. See id.; see also Adam Serwer, The New Reconstruction, Atlantic (Oct. 2020), https://www.theatlantic.com/magazine/archive/2020/10/the-next-reconstruction/615475/ [https://perma.cc/EFF5-EFTN] (arguing the Black Lives Matter movement is a continuation of the Reconstruction project); Kimberlé Williams Crenshaw, Fear of a Black Uprising: Confronting the White Pathologies That Shape Racist Policing, New Republic (Aug. 13, 2020), https://newrepublic.com/article/158725/fear-black-uprising-confronting-racist-policing [https://perma.cc/2Q9D-H7GR] (“[Protestors’ demand to defund the police can] be framed more accurately . . . as the mandate to dismantle the hyper-militaristic, racist functions of the police as the coercive power of [W]hite nationalism.”).
. Many civil rights leaders, organizations, and theorists have long called for the divestment from, or the complete abolition of, the police. See, e.g., Invest-Divest, Movement for Black Lives, https://m4bl.org/policy-platforms/invest-divest/ [https://perma.cc/F3X5-LY5M]; Stuart Jeffries, Angela Davis: “There Is an Unbroken Line of Police Violence in the US That Takes Us All the Way Back to the Days of Slavery,” Guardian (Dec. 14, 2014), https://www.theguardian.com/global/2014/dec/14/angela-davis-there-is-an-unbroken-line-of-police-violence-in-the-us-that-takes-us-all-the-way-back-to-the-days-of-slavery [https://perma.cc/8YKL-WU43] (arguing the criminal justice and prison system is not the solution to police violence); Alex S. Vitale, The End of Policing (2018) (demonstrating how modern law enforcement exacerbates violence and calling for the implementation of policing alternatives). However, the summer of 2020 was the first time many individuals and organizations, including prominent, nonpartisan legal nonprofits such as the American Civil Liberties Union, formally adopted divestment from law enforcement as an official policy position. See Coalition Statement on Federal Divestment from Policing, ACLU (June 10, 2020), https://www.aclu.org/coalition-statement-federal-divestment-policing [https://perma.cc/E3YB-JD5U]; Garrett Felber, The Struggle to Abolish the Police Is Not New, Bos. Rev. (June 9, 2020), http://bostonreview.net/race/garrett-felber-struggle-abolish-police-not-new [https://perma.cc/YGZ9-WKN8].
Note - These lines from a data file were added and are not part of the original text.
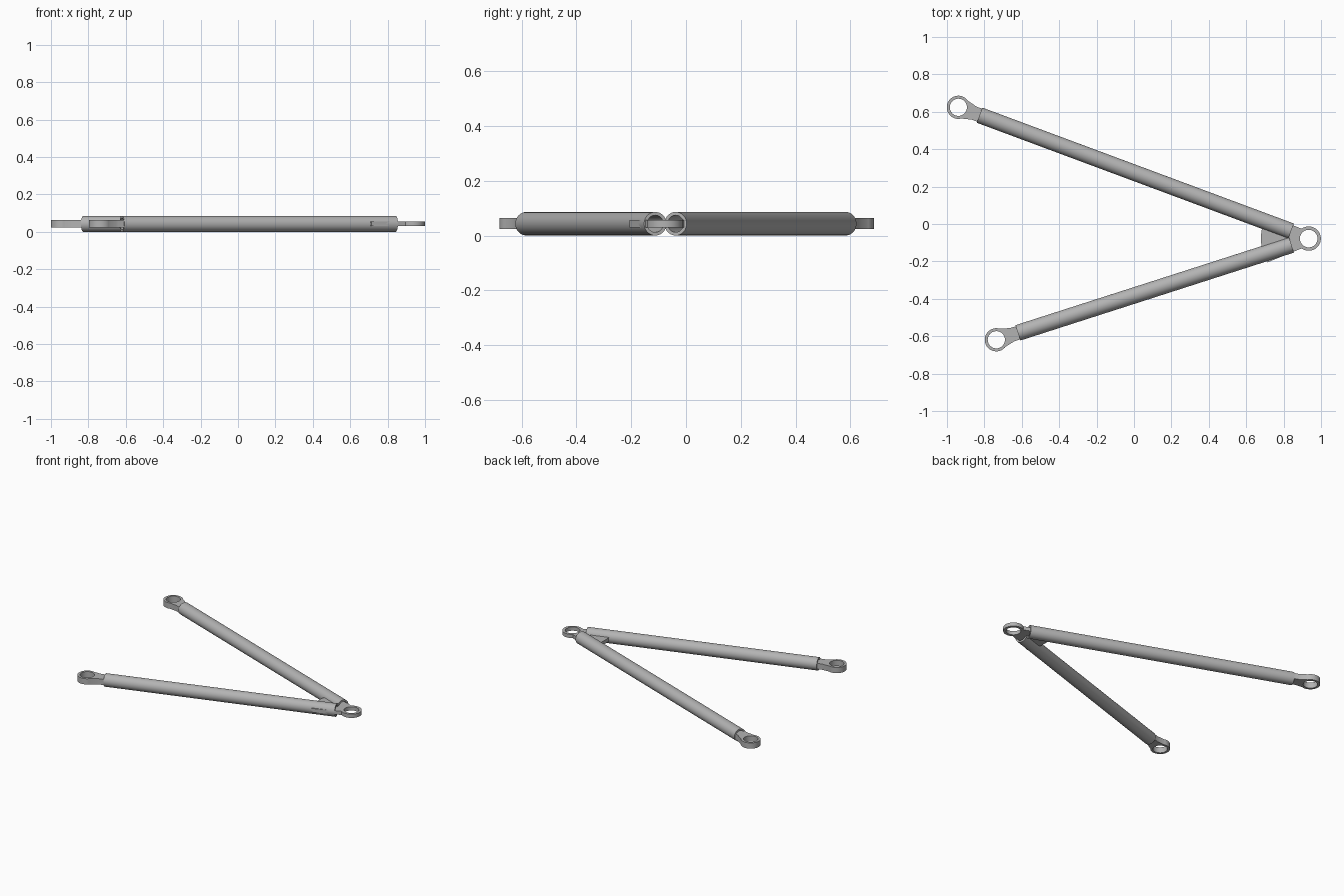
import bpy, bmesh
from math import sin, cos, pi, asin, atan2, radians
from mathutils import Vector, Matrix

if "Cube" in bpy.data.objects:
    bpy.data.objects.remove(bpy.data.objects["Cube"], do_unlink=True)

MID_Z = 0.043
TUBE_R, BORE_R = 0.043, 0.031

steel = bpy.data.materials.new("brushed grey steel")
steel.use_nodes = True
GREY = (0.45, 0.45, 0.45, 1)
steel.diffuse_color = GREY
steel.node_tree.nodes["Principled BSDF"].inputs["Base Color"].default_value = GREY


def arc(radius, start, end, steps):
    """Points on a circle about the origin, both ends included."""
    angles = [start + (end - start) * i / steps for i in range(steps + 1)]
    return [(radius * cos(a), radius * sin(a)) for a in angles]


def finish(name, bm, matrix):
    bmesh.ops.recalc_face_normals(bm, faces=bm.faces)
    mesh = bpy.data.meshes.new(name)
    bm.to_mesh(mesh)
    bm.free()
    mesh.transform(matrix)
    mesh.materials.append(steel)
    obj = bpy.data.objects.new(name, mesh)
    bpy.context.collection.objects.link(obj)
    bpy.ops.object.select_all(action='DESELECT')
    obj.select_set(True)
    bpy.context.view_layer.objects.active = obj
    bpy.ops.object.shade_smooth_by_angle(angle=radians(35))
    return obj


def drilled_plate(name, outline, hole_r, thickness, matrix):
    """Flat plate from an outline with a round hole at the origin."""
    bm = bmesh.new()
    edges = []
    for loop in (outline, arc(hole_r, 0, 2 * pi, 40)[:-1]):
        verts = [bm.verts.new((x, y, -thickness / 2)) for x, y in loop]
        edges += [bm.edges.new((v, verts[i - 1])) for i, v in enumerate(verts)]
    bmesh.ops.triangle_fill(bm, edges=edges, use_beauty=True, normal=(0, 0, 1))
    top = bmesh.ops.extrude_face_region(bm, geom=bm.faces[:])
    moved = [g for g in top["geom"] if isinstance(g, bmesh.types.BMVert)]
    bmesh.ops.translate(bm, verts=moved, vec=(0, 0, thickness))
    return finish(name, bm, matrix)


def tube(name, start, end):
    """Open hollow pipe between two points at mid height."""
    axis = end - start
    bm = bmesh.new()
    sides = 40
    rings = []
    for r, x in ((TUBE_R, 0), (TUBE_R, axis.length), (BORE_R, axis.length), (BORE_R, 0)):
        rings.append([bm.verts.new((x, py, pz)) for py, pz in arc(r, 0, 2 * pi, sides)[:-1]])
    for k in range(4):
        a, b = rings[k], rings[(k + 1) % 4]
        for i in range(sides):
            bm.faces.new((a[i - 1], a[i], b[i], b[i - 1]))
    turn = Matrix.Rotation(atan2(axis.y, axis.x), 4, 'Z')
    return finish(name, bm, Matrix.Translation(start) @ turn)


# Bushing lug: ring with a waisted neck that tucks into the tube, pointing along +x
EYE_R = 0.062
upper_neck = [(0.148, 0.034), (0.122, 0.037), (0.088, 0.037), (0.074, 0.041)]
lug = upper_neck + arc(EYE_R, radians(55), radians(305), 36)
lug += [(x, -y) for x, y in reversed(upper_neck)]

# Each arm: bushing centre and the tube's outer end beside the ball joint
arms = {
    "rear": (Vector((-0.939, 0.624, MID_Z)), Vector((0.84, -0.038, MID_Z))),
    "front": (Vector((-0.736, -0.619, MID_Z)), Vector((0.842, -0.112, MID_Z))),
}
for side, (eye, tip) in arms.items():
    direction = (tip - eye).normalized()
    tube(side + "_tube", eye + direction * 0.121, tip)
    turn = Matrix.Rotation(atan2(direction.y, direction.x), 4, 'Z')
    drilled_plate(side + "_bushing_lug", lug, 0.046, 0.04, Matrix.Translation(eye) @ turn)

# Ball joint plate: ring flaring into a fan-shaped gusset between the tubes
fan = arc(0.065, radians(-126), radians(126), 40)
fan += arc(0.255, radians(150), radians(210), 20)
drilled_plate("ball_joint_plate", fan, 0.047, 0.026, Matrix.Translation((0.934, -0.078, MID_Z)))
. Mariame Kaba, Opinion, Yes, We Mean Literally Abolish the Police, N.Y. Times (June 12, 2020), https://www.nytimes.com/2020/06/12/opinion/sunday/floyd-abolish-defund-police.html [https://perma.cc/QT72-UVEU].